Forensic psychiatric institutions itself are very disabling to live in, by the huge amount of bureaucracy and a full focus on control which is rooted in every daily activity (locks, checks, rules, procedures, protocols, registration and so on). Sometimes ‘collective punishments’ are used, for example when one detainee escapes, it happens that all other leaves are put on a hold to be reconsidered. Collectively reconsidering all supposedly individually taken decisions on freedoms, when a small segment of the population shows rule-breaking behaviour is not an accepted form of punishment, and is certainly not a good care practice.
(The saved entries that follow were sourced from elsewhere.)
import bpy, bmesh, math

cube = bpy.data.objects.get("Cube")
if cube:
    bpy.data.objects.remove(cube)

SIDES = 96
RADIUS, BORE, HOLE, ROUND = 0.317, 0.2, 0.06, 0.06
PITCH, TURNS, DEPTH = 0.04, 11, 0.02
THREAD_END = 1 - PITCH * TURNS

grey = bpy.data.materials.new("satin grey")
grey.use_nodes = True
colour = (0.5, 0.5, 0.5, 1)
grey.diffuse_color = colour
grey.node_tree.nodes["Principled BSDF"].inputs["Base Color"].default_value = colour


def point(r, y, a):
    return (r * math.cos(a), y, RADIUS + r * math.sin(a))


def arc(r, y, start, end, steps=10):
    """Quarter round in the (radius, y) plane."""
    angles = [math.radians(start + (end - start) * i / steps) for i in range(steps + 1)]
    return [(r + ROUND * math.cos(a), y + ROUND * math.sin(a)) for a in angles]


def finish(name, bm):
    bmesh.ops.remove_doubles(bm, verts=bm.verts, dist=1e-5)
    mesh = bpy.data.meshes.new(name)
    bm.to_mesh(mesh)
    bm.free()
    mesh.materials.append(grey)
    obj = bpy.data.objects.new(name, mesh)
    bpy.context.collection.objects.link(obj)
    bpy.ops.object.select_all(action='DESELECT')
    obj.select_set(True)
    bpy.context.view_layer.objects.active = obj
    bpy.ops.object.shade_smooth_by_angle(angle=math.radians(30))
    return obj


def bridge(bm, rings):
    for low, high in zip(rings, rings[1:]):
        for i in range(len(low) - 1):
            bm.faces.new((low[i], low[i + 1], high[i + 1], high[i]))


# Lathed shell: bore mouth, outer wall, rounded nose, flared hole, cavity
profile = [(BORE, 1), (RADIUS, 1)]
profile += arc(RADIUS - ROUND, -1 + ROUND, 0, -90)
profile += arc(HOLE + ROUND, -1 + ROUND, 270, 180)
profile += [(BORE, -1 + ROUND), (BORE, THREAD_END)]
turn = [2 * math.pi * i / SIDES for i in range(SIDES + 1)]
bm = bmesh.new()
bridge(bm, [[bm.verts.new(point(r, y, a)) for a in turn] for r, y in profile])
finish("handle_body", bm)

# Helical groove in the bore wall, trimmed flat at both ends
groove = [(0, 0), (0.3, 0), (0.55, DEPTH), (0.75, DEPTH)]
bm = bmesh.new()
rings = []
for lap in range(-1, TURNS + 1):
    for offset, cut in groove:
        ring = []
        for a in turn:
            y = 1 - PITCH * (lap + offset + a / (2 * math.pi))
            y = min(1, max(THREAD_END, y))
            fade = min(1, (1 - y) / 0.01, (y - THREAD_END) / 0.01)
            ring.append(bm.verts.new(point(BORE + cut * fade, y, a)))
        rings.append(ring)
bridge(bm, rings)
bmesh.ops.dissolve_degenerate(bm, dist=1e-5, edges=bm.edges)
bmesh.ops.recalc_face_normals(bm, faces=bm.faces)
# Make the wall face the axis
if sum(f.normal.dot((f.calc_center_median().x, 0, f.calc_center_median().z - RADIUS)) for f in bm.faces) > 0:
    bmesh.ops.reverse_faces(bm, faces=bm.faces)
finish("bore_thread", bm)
Persons with psychosocial or intellectual disabilities in detention, are often excluded from getting access to various evidence-based and experience-based care-resources, such as user movements, self help initiatives, peer support, complementary care, wellness, education, research and consultancy, and even access to general understandable information about mental health, care, rights and options is often hard to reach, due to structural limitations in communication (limited or prohibited internet access, limited freedom of movement, and so on). This seriously reduces the chances on recovery.
The legal position of persons placed in forensic psychiatry is much weaker than other persons with disabilities, while persons with psychosocial and/or intellectual problems in detention are an extremely vulnerable group at high risk of suicide, and facing a reduced chance on recovery.
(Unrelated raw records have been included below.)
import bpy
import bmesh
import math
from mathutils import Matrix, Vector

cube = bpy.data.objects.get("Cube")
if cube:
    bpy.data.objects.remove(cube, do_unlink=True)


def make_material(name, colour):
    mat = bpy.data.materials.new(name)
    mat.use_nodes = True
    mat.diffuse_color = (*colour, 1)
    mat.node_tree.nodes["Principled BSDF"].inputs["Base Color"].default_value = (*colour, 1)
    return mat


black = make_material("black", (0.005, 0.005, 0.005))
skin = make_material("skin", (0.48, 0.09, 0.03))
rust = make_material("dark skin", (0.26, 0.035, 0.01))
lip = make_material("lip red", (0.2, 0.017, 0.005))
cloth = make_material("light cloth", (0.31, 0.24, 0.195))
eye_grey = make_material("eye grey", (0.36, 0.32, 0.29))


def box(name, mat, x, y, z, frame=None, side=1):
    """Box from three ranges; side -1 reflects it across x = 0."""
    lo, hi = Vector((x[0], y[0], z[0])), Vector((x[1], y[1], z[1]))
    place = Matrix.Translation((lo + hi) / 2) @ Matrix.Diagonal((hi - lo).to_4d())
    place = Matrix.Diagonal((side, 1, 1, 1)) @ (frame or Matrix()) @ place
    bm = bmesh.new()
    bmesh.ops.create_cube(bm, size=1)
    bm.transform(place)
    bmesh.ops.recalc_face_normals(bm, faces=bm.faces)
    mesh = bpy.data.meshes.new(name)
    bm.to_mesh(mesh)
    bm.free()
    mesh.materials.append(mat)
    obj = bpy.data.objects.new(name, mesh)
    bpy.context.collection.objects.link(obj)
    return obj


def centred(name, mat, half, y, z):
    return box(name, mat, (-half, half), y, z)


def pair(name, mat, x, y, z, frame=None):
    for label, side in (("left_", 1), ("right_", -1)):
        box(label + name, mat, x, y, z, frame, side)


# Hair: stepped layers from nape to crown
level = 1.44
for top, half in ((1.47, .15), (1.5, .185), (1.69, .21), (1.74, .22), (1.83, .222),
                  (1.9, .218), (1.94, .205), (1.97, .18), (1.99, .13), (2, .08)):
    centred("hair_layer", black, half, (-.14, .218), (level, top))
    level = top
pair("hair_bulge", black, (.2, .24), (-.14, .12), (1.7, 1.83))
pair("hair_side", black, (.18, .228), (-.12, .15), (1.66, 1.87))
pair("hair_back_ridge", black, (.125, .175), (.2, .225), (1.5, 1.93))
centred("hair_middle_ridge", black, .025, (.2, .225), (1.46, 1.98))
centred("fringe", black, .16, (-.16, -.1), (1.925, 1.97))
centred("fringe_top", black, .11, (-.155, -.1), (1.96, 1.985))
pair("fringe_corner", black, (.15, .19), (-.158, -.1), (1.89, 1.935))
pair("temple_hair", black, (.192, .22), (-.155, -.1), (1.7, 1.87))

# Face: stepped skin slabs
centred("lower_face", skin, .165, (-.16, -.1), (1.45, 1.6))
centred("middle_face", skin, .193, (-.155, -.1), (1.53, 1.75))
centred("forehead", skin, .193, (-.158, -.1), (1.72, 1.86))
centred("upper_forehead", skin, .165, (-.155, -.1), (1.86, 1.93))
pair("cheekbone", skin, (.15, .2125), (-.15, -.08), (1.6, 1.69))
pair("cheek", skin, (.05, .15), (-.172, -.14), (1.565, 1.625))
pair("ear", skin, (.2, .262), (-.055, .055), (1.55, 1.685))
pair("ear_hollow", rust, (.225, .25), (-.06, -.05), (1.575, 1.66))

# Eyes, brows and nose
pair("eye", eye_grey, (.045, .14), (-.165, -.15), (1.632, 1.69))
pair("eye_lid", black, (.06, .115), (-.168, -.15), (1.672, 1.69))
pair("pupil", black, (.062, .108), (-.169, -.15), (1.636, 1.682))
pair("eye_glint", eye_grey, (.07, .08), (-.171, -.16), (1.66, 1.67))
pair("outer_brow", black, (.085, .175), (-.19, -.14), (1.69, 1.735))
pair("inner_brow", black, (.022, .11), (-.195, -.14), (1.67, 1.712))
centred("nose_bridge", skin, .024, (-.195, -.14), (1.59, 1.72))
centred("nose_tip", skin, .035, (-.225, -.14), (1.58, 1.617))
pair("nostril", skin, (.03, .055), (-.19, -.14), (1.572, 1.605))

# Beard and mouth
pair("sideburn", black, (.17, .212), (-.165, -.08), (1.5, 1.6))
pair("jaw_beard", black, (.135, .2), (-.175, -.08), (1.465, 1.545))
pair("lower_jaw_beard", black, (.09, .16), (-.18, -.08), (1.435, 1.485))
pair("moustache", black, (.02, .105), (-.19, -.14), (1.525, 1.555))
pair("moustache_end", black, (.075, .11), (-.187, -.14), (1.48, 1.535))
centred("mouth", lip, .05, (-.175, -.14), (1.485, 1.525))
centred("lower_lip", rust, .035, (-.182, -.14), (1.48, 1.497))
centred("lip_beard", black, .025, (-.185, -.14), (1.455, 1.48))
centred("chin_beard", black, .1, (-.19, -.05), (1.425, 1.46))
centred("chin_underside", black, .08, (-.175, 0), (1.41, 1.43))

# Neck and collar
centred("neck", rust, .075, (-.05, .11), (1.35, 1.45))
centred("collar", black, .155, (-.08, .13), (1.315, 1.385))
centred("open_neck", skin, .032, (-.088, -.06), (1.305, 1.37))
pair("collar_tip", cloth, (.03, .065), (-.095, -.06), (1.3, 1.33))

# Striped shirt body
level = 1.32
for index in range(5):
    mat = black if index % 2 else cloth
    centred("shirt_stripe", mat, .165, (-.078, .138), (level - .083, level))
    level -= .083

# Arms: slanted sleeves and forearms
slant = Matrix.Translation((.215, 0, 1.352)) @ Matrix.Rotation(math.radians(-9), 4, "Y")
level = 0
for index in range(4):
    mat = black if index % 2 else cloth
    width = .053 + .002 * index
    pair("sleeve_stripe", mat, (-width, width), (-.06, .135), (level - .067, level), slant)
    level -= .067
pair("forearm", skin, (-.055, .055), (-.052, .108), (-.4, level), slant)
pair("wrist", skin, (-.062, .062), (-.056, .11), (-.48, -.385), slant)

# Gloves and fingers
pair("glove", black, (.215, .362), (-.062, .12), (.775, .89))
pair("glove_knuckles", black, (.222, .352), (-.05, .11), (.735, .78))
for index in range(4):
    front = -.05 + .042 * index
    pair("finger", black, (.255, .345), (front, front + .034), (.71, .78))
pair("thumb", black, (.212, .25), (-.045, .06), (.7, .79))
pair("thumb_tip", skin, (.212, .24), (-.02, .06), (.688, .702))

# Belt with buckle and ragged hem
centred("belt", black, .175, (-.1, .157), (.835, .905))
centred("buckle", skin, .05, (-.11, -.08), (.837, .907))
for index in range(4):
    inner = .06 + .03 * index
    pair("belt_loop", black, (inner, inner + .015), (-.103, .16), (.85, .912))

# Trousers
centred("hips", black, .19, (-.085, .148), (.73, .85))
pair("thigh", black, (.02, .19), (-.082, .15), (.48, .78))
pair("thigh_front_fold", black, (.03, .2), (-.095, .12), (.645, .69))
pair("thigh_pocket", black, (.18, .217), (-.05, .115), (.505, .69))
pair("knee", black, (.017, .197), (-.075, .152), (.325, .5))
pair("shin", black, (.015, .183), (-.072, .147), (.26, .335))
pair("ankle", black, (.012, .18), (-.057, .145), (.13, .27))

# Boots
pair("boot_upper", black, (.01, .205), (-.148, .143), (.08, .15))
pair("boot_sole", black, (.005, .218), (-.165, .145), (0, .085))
The Forensic care system is currently solely coordinated by the Ministry of Justice (without the Ministry of Health, which partially explains why the care-component is falling more and more off the scope.
Detention always creates a risk for mental health, due to power imbalances, social exclusion, sensory deprivation, detachment and dehumanization.
Recidivism (or relapse) is higher for persons who have been detained (almost twice as high). So the original goal of Forensic psychiatric treatment to prevent relapse and recidivism is not met, but even on contrary, it creates more risks for society.
It is clear that the Forensic psychiatric system fails to bring relief, either for the persons subjected, and for the community as a whole.
A more social approach, with a focus on social chances and investments in a “crime-free future” by supporting recovery and future autonomy such as by education, mental health care and social restoration, is proven to be more effective and contributes to a lower rate of crime and detention.
For footnotes and references to data, also see CAT-report 2013 “Torture and ill-treatment in mental health care in the Netherlands” written by Stichting Mind Rights. (Chapter 3. Forensic psychiatry, page 45 and up)
28 juli 2015 09:23 | Door: Jan Verhaegh
very good work, Jolijn !